This national park in Sumatra is one of three collectively declared as the UNESCO Tropical Rainforest Heritage of Sumatra. A sizable population of Sumatran elephants reside within the park’s boundaries, along with a handful of Sumatran rhinoceros and Sumatran tigers—all critically endangered species on the IUCN Red List.
Infrastructure inside Bukit Barisan Selatan National Park is limited, but that’s a good thing. That said, the curvy, jungle road from Bandar Lampung is surprisingly smooth and enjoyable for motorbiking.
Where Is It: Bukit Barisan Selatan National Park is on the very southwestern tip of Sumatra. Krui, a popular place to surf in Sumatra, is nearby.
Bukit Duabelas National Park
With only 234 square miles, hilly Bukit Duabelas National Park is one of the smallest national parks in Sumatra. The refuge is home to the Orang Rimba, an indigenous, semi-nomadic group. The tropical trees there can reach over 260 feet tall, attracting a lot of unfortunate attention from loggers. Bukit Duabelas was declared a national park in 2000 as part of an effort to slow deforestation.
Where Is It: Bukit Duabelas National Park is in the middle of Sumatra in Jambi province.

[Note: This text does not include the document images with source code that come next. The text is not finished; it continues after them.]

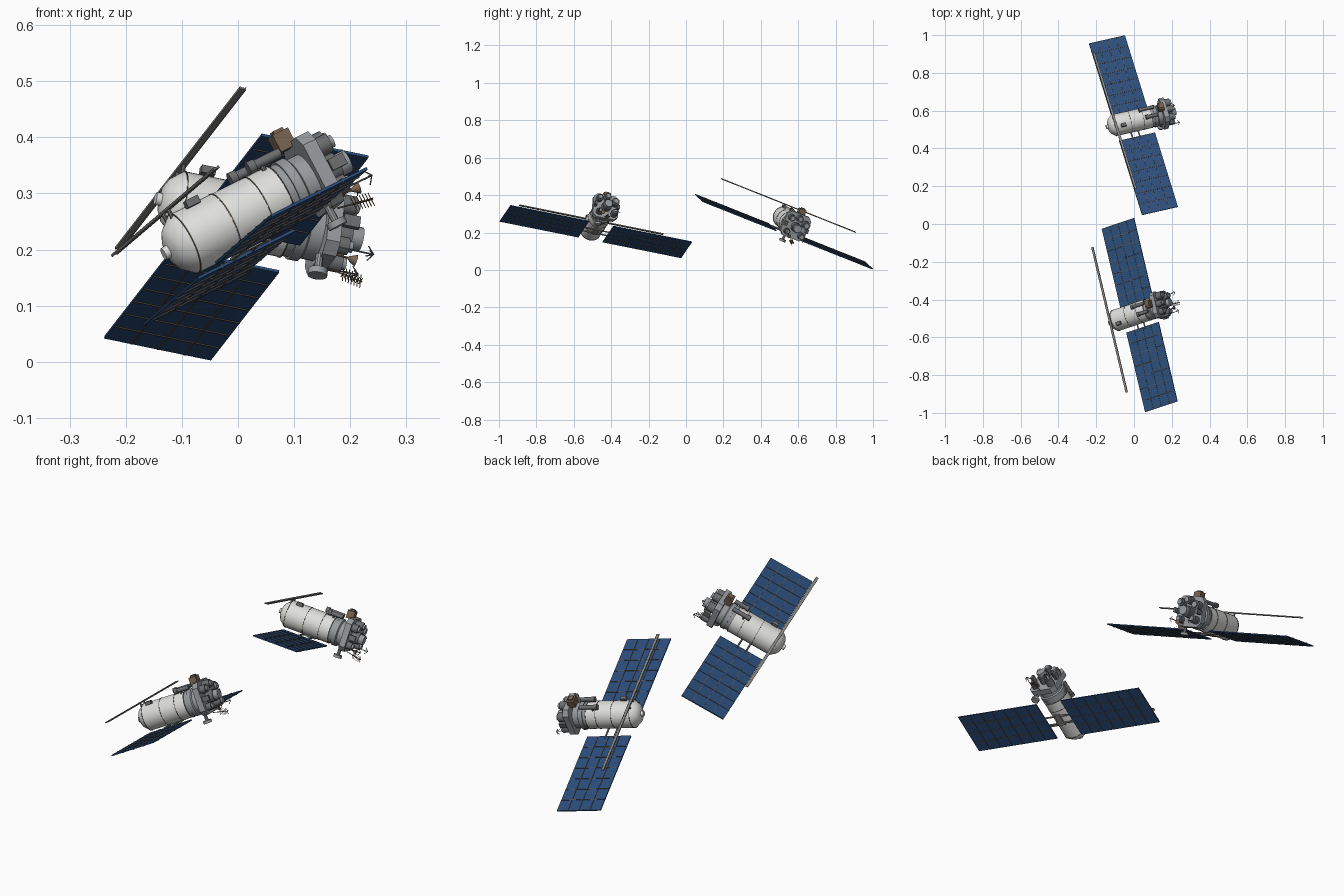
import bpy, bmesh, math
from mathutils import Vector, Matrix

if "Cube" in bpy.data.objects:
    bpy.data.objects.remove(bpy.data.objects["Cube"])


def material(name, rgb):
    m = bpy.data.materials.new(name)
    m.diffuse_color = (*rgb, 1)
    m.use_nodes = True
    m.node_tree.nodes["Principled BSDF"].inputs["Base Color"].default_value = m.diffuse_color
    return m


WHITE = material("white hull", (0.74, 0.74, 0.73))
GREY = material("light grey metal", (0.31, 0.33, 0.345))
DARK = material("dark grey metal", (0.15, 0.155, 0.16))
BROWN = material("brown seams", (0.13, 0.10, 0.075))
TAN = material("tan box", (0.19, 0.13, 0.085))
BLUE = material("solar blue", (0.024, 0.075, 0.2))
ROD = material("beige rail", (0.27, 0.265, 0.25))


# Craft frame: x along the hull to the head, y along the panels, z away from them
def frame(loc, x, panel):
    y = Vector(panel).normalized()
    x = Vector(x)
    x = (x - y * x.dot(y)).normalized()
    m = Matrix((x, y, x.cross(y))).transposed().to_4x4()
    m.translation = loc
    return m


CRAFT = [frame((0.03, -0.482, 0.205), (0.865, 0.254, 0.432), (-0.226, 0.955, -0.192)),
         frame((-0.003, 0.523, 0.2045), (0.955, 0.226, -0.20), (-0.276, 0.893, -0.355))]


def box(bm, c, s):
    bmesh.ops.create_cube(bm, size=1, matrix=Matrix.Translation(c) @ Matrix.Diagonal((*s, 1)))


def cyl(bm, a, b, r, r2=None, n=16):
    a, b = Vector(a), Vector(b)
    d = b - a
    m = Matrix.Translation((a + b) / 2) @ d.to_track_quat('Z', 'Y').to_matrix().to_4x4()
    bmesh.ops.create_cone(bm, cap_ends=True, segments=n, radius1=r,
                          radius2=r if r2 is None else r2, depth=d.length, matrix=m)


def lathe(bm, profile, n=32):
    # profile of (x, radius) spun about the hull axis
    vs = [bm.verts.new((x, 0, HZ + r)) for x, r in profile]
    es = [bm.edges.new(p) for p in zip(vs, vs[1:])]
    bmesh.ops.spin(bm, geom=vs + es, cent=(0, 0, HZ), axis=(1, 0, 0),
                   angle=2 * math.pi, steps=n, use_merge=True)
    bmesh.ops.remove_doubles(bm, verts=bm.verts, dist=1e-5)


def part(name, mat, build):
    # builds one mesh and places it on both craft
    bm = bmesh.new()
    build(bm)
    bmesh.ops.recalc_face_normals(bm, faces=bm.faces)
    for f in bm.faces:
        f.smooth = True
    for e in bm.edges:
        e.smooth = len(e.link_faces) == 2 and e.calc_face_angle(0) < math.radians(32)
    me = bpy.data.meshes.new(name)
    bm.to_mesh(me)
    bm.free()
    me.materials.append(mat)
    for m in CRAFT:
        ob = bpy.data.objects.new(name, me)
        ob.matrix_world = m
        bpy.context.collection.objects.link(ob)


HZ = 0.061   # height of the hull axis over the panels
P0, P1, PW = 0.068, 0.508, 0.199

# Hull with domed tail
part("hull", WHITE, lambda bm: lathe(bm, [
    (-0.157, 0), (-0.157, 0.011), (-0.147, 0.012), (-0.145, 0.026),
    (-0.137, 0.040), (-0.116, 0.057), (-0.108, 0.058), (0.086, 0.058), (0.086, 0)]))
part("hull_collar", GREY, lambda bm: lathe(bm, [
    (0.08, 0), (0.086, 0.055), (0.10, 0.055), (0.10, 0.059), (0.118, 0.059),
    (0.122, 0.053), (0.15, 0.053), (0.15, 0)]))


def seams(bm):
    for x in (-0.114, -0.03, 0.04, 0.085):
        cyl(bm, (x - 0.001, 0, HZ), (x + 0.001, 0, HZ), 0.0592, n=32)
part("hull_seams", BROWN, seams)


# Solar panels with cell lines
def panels(bm):
    for s in (-1, 1):
        box(bm, (0, s * (P0 + P1) / 2, 0), (PW, P1 - P0, 0.005))
part("solar_panels", BLUE, panels)


def cell_lines(bm):
    L, mid = P1 - P0, (P0 + P1) / 2
    for s in (-1, 1):
        for i in range(1, 4):
            box(bm, ((i / 4 - 0.5) * PW, s * mid, 0), (0.0025, L - 0.004, 0.009))
        for j in range(1, 7):
            box(bm, (0, s * (P0 + L * j / 7), 0), (PW - 0.004, 0.0025, 0.0088))
part("panel_cell_lines", BROWN, cell_lines)


def struts(bm):
    for x in (-0.025, 0.015):
        cyl(bm, (x, -0.08, 0.003), (x, 0.08, 0.003), 0.004, n=8)
    box(bm, (-0.005, 0, 0.004), (0.06, 0.03, 0.01))
part("panel_struts", ROD, struts)


# Long rail across the tail
def rail(bm):
    box(bm, (-0.117, 0, 0.128), (0.012, 0.805, 0.003))
    for s in (-1, 1):
        box(bm, (-0.117 + s * 0.005, 0, 0.128), (0.002, 0.805, 0.005))
part("tail_rail", ROD, rail)


def rail_mount(bm):
    for s in (-1, 1):
        cyl(bm, (-0.117, s * 0.02, 0.108), (-0.117, s * 0.02, 0.128), 0.004, n=8)
    box(bm, (-0.075, -0.032, 0.119), (0.026, 0.018, 0.014))
part("rail_mounts", DARK, rail_mount)


# Thick head plate with clipped corners
def head_plate(bm):
    h, c = 0.07, 0.02
    pts = [(-h, c - h), (-h, h - c), (c - h, h), (h - c, h), (h, h - c), (h, c - h), (h - c, -h), (c - h, -h)]
    f = bm.faces.new([bm.verts.new((0.146, y, 0.069 + z)) for y, z in pts])
    new = bmesh.ops.extrude_face_region(bm, geom=[f])["geom"]
    bmesh.ops.translate(bm, vec=(0.026, 0, 0), verts=[v for v in new if isinstance(v, bmesh.types.BMVert)])
part("head_plate", GREY, head_plate)


# Instruments on the head
CANS = ((0.045, 0.095, 0.021, 0.202), (-0.042, 0.105, 0.018, 0.198),
        (0.045, 0.03, 0.018, 0.205), (-0.038, 0.028, 0.016, 0.194), (0, 0.116, 0.018, 0.204))


def head_cans(bm):
    cyl(bm, (0.165, 0, 0.064), (0.205, 0, 0.064), 0.026)
    for y, z, r, x in CANS:
        cyl(bm, (0.165, y, z), (x, y, z), r)
    for s in (-1, 1):
        box(bm, (0.19, s * 0.062, 0.066), (0.03, 0.012, 0.022))
part("head_instruments", DARK, head_cans)


def head_caps(bm):
    cyl(bm, (0.204, 0, 0.064), (0.226, 0, 0.064), 0.021)
    for y, z, r, x in CANS:
        cyl(bm, (x - 0.001, y, z), (x + 0.008, y, z), r * 0.65)
part("instrument_caps", GREY, head_caps)


def top_barrels(bm):
    for y, x0, x1 in ((0.026, 0.03, 0.105), (-0.022, 0.055, 0.115)):
        cyl(bm, (x0, y, 0.129), (x1, y, 0.129), 0.009)
        cyl(bm, (x0 + 0.02, y, 0.1), (x0 + 0.02, y, 0.133), 0.005, n=8)
        cyl(bm, (x0 - 0.006, y, 0.129), (x0 + 0.008, y, 0.129), 0.012)
part("top_barrels", DARK, top_barrels)


def top_box(bm):
    box(bm, (0.138, 0.008, 0.147), (0.032, 0.038, 0.034))
    box(bm, (0.138, 0.008, 0.166), (0.02, 0.022, 0.008))
part("top_box", TAN, top_box)


def disc(bm):
    cyl(bm, (0.146, -0.03, -0.026), (0.146, -0.03, 0.005), 0.007, n=10)
    cyl(bm, (0.146, -0.03, -0.036), (0.146, -0.03, -0.024), 0.018)
part("underside_disc", GREY, disc)


# Antennas
def anchors(bm):
    for y, z in ((-0.049, 0.018), (0.052, 0.018)):
        cyl(bm, (0.165, y, z), (0.24, y, z), 0.0016, n=6)
        for dy, dz in ((1, 0), (-1, 0), (0, 1), (0, -1)):
            cyl(bm, (0.24, y, z), (0.229, y + dy * 0.014, z + dz * 0.014), 0.0012, n=5)
part("whip_antennas", DARK, anchors)


def comb(bm):
    cyl(bm, (0.17, 0, -0.004), (0.236, 0, -0.017), 0.0016, n=6)
    for i in range(7):
        x, z = 0.2 + i * 0.0055, -0.0099 - i * 0.0011
        box(bm, (x, 0, z), (0.0014, 0.026, 0.0014))
        box(bm, (x, 0, z), (0.0014, 0.0014, 0.026))
    cyl(bm, (0.2, -0.025, 0.012), (0.215, -0.025, 0.01), 0.003, 0.011, n=12)
    cyl(bm, (0.165, -0.025, 0.014), (0.202, -0.025, 0.012), 0.002, n=6)
part("comb_antenna", TAN, comb)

Bukit Tigapuluh National Park
Bukit Tigapuluh National Park is around 553 square miles of protected forest just north of Bukit Duabelas National Park. Like its hilly neighbor to the south, Bukit Tigapuluh is also home to members of the Orang Rimba indigenous group. Sumatran elephants, orangutans, and sun bears are among the impressive list of animals roaming the national park’s hills.
Sadly, Bukit Tigapulug National Park is being consistently clearcut by APP, one of the largest paper companies in the world.
Where Is It: Most of Bukit Tigapuluh National Park is in Riau province, eight hours east of Padang.
Tesso Nilo National Park
The 386 square miles inside Tesso Nilo National Park are home to an elephant conservation center. Elephants are relocated there from other parts of Sumatra. Around a third of the national park has already been deforested; however, what remains is absolutely teeming with flora and fauna. Tesso Nilo is also an important refuge for Sumatran tigers.
Where Is It: Tesso Nilo National Park is located around three hours south of Pekanbaru, the capital of Riau.
Way Kambas National Park
Way Kambas is 500 square miles of lowland forest, swamp, and mangroves that are home to many rare birds, including the endangered white-winged wood duck. The refuge was declared an ASEAN Heritage Park in 2016. More than 400 species of birds live within Kambas National Park, but most visitors come for the approximately 180 Sumatran elephants. Way Kambas National Park is also home to the Sumatran Rhino Sanctuary (closed to the public) established to aid research and breeding attempts.
Where Is It: Kambas National Park is in Lampung province, on the southeast tip of Sumatra facing Jakarta.